A post made on social media years ago could haunt a litigator–whether it’s their future client’s social media or even their own. It could bring a law career to a screeching halt before it even begins. Which is why privacy settings are a litigator’s best friend. Before even entering a courtroom, aspiring litigators are closely watched on social media. If a law school or law firm sees something they do not like that raises some red flags, their chances of finding work in the law field become very slim.
In the process of civil litigation, social media can completely transform a case. Not only can these posts and messages be used as evidence, it can represent the entire case. It’s seen every day in the news–people getting fired or contracts terminated because of something they posted, blogged, or tweeted. The personal information or intimate thoughts people post online being used in court is no longer an invasion of privacy. If it was open for the public to see, it can be used in any civil litigation.
To avoid any bombs being dropped on a litigator’s case from a client’s social media, litigators should run a social media search of clients, opponents, and witnesses beforehand. This way, there won’t be any surprises in court. Clients also must be warned the threat of social media holds in any case. New or old online posts or blogs could jeopardize any chance they ever had in court. Although obtaining information from social media profiles and posts must obey the rules of evidence in any case, it can make or break a litigation.
Even if a post was five months ago or five years ago, it can still have an effect in civil litigation. It may feel like the norm to post personal thoughts and feelings online, but it’s giving the public a gateway to a person’s privacy.

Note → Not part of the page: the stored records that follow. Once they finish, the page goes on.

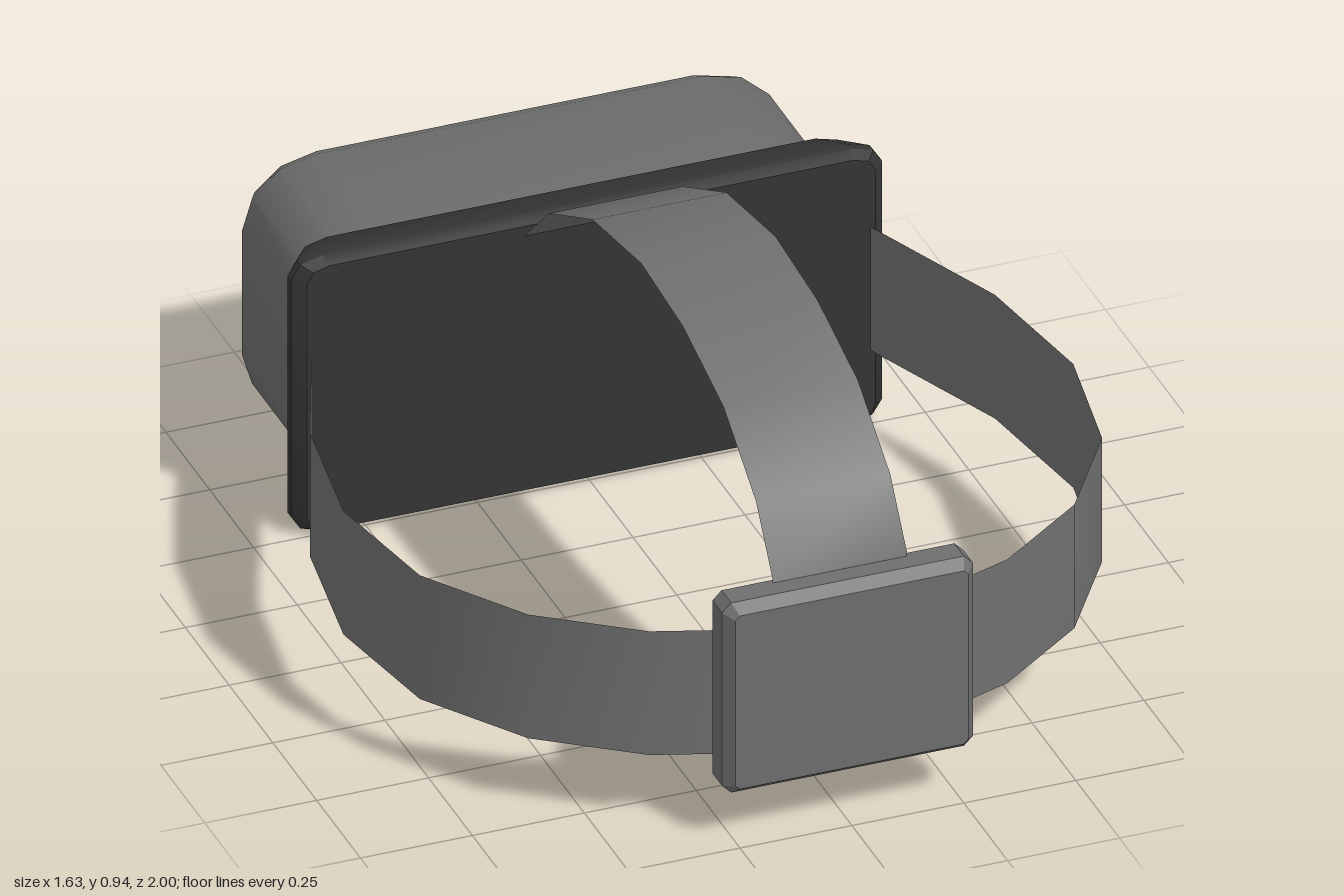
import * as THREE from 'three';
import { toCreasedNormals } from 'three/addons/utils/BufferGeometryUtils.js';

const grey = new THREE.MeshStandardMaterial({ color: 0x6e6e6e });
grey.name = 'shell grey';
const strapGrey = new THREE.MeshStandardMaterial({ color: 0x707070, side: THREE.DoubleSide });
strapGrey.name = 'strap grey';
const dark = new THREE.MeshStandardMaterial({ color: 0x343434 });
dark.name = 'cushion dark grey';

// Closed block through rounded-rectangle rings [z, halfWidth, halfHeight, cornerX, cornerY], from low z to high z
function loftBlock(rings, segs, crease) {
  const pos = [], idx = [];
  const n = 4 * (segs + 1);
  for (const [z, w, h, rx, ry] of rings) {
    for (let q = 0; q < 4; q++) {
      const sx = q === 0 || q === 3 ? 1 : -1, sy = q < 2 ? 1 : -1;
      for (let i = 0; i <= segs; i++) {
        const a = (q + i / segs) * Math.PI / 2;
        pos.push(sx * (w - rx) + rx * Math.cos(a), sy * (h - ry) + ry * Math.sin(a), z);
      }
    }
  }
  for (let r = 0; r < rings.length - 1; r++) {
    for (let i = 0; i < n; i++) {
      const j = (i + 1) % n, a = r * n + i, b = r * n + j;
      idx.push(a, b, b + n, a, b + n, a + n);
    }
  }
  const last = (rings.length - 1) * n;
  for (let i = 1; i < n - 1; i++) {
    idx.push(0, i + 1, i, last, last + i, last + i + 1);
  }
  const g = new THREE.BufferGeometry();
  g.setAttribute('position', new THREE.Float32BufferAttribute(pos, 3));
  g.setIndex(idx);
  return toCreasedNormals(g, crease);
}

// Thin ribbon: each path point gives the two edge points of the strap
function ribbon(path, edgeA, edgeB) {
  const pos = [], idx = [];
  path.forEach((p, i) => {
    pos.push(...edgeA(p), ...edgeB(p));
    const k = 2 * i;
    if (i < path.length - 1) idx.push(k, k + 2, k + 1, k + 1, k + 2, k + 3);
  });
  const g = new THREE.BufferGeometry();
  g.setAttribute('position', new THREE.Float32BufferAttribute(pos, 3));
  g.setIndex(idx);
  g.computeVertexNormals();
  return g;
}

export function createModel() {
  const model = new THREE.Group();
  model.name = 'headset';
  const add = (name, geometry, material, y = 0) => {
    const mesh = new THREE.Mesh(geometry, material);
    mesh.name = name;
    mesh.position.y = y;
    model.add(mesh);
  };

  // Visor housing with rounded corners and a bevelled outer face
  add('visorHousing', loftBlock([
    [-1.0, 0.54, 0.25, 0.13, 0.11],
    [-0.985, 0.58, 0.285, 0.16, 0.14],
    [-0.95, 0.6, 0.3, 0.17, 0.15],
    [-0.56, 0.6, 0.3, 0.17, 0.15],
  ], 3, 0.7), grey, 0.34);

  // Flared face cushion
  add('faceCushion', loftBlock([
    [-0.62, 0.6, 0.305, 0.06, 0.04],
    [-0.605, 0.615, 0.317, 0.07, 0.045],
    [-0.535, 0.66, 0.333, 0.07, 0.045],
    [-0.515, 0.66, 0.333, 0.07, 0.045],
    [-0.49, 0.635, 0.32, 0.05, 0.035],
  ], 2, 0.5), dark, 0.34);

  // Rear pad with chamfered edges
  add('rearPad', loftBlock([
    [0.895, 0.26, 0.21, 0.01, 0.01],
    [0.92, 0.28, 0.23, 0.02, 0.02],
    [0.975, 0.28, 0.23, 0.02, 0.02],
    [1.0, 0.26, 0.21, 0.01, 0.01],
  ], 1, 0.4), grey, 0.36);

  // Side strap: half path as [x, z], mirrored into one loop
  const half = [[0.6, -0.55], [0.765, -0.14], [0.815, 0.18], [0.762, 0.48],
    [0.61, 0.71], [0.4, 0.865], [0.2, 0.935]];
  const loop = [...half, [0, 0.955], ...half.map(([x, z]) => [-x, z]).reverse()];
  add('sideStrap', ribbon(loop, ([x, z]) => [x, 0.19, z], ([x, z]) => [x, 0.49, z]), strapGrey);

  // Top strap: path as [z, y]
  const arch = [[-0.56, 0.57], [-0.35, 0.77], [-0.1, 0.895], [0.18, 0.945],
    [0.42, 0.925], [0.65, 0.86], [0.835, 0.735], [0.93, 0.6], [0.95, 0.48]];
  add('topStrap', ribbon(arch, ([z, y]) => [-0.15, y, z], ([z, y]) => [0.15, y, z]), strapGrey);

  return model;
}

The sooner litigators have an understanding of this, the better chance they stand in court.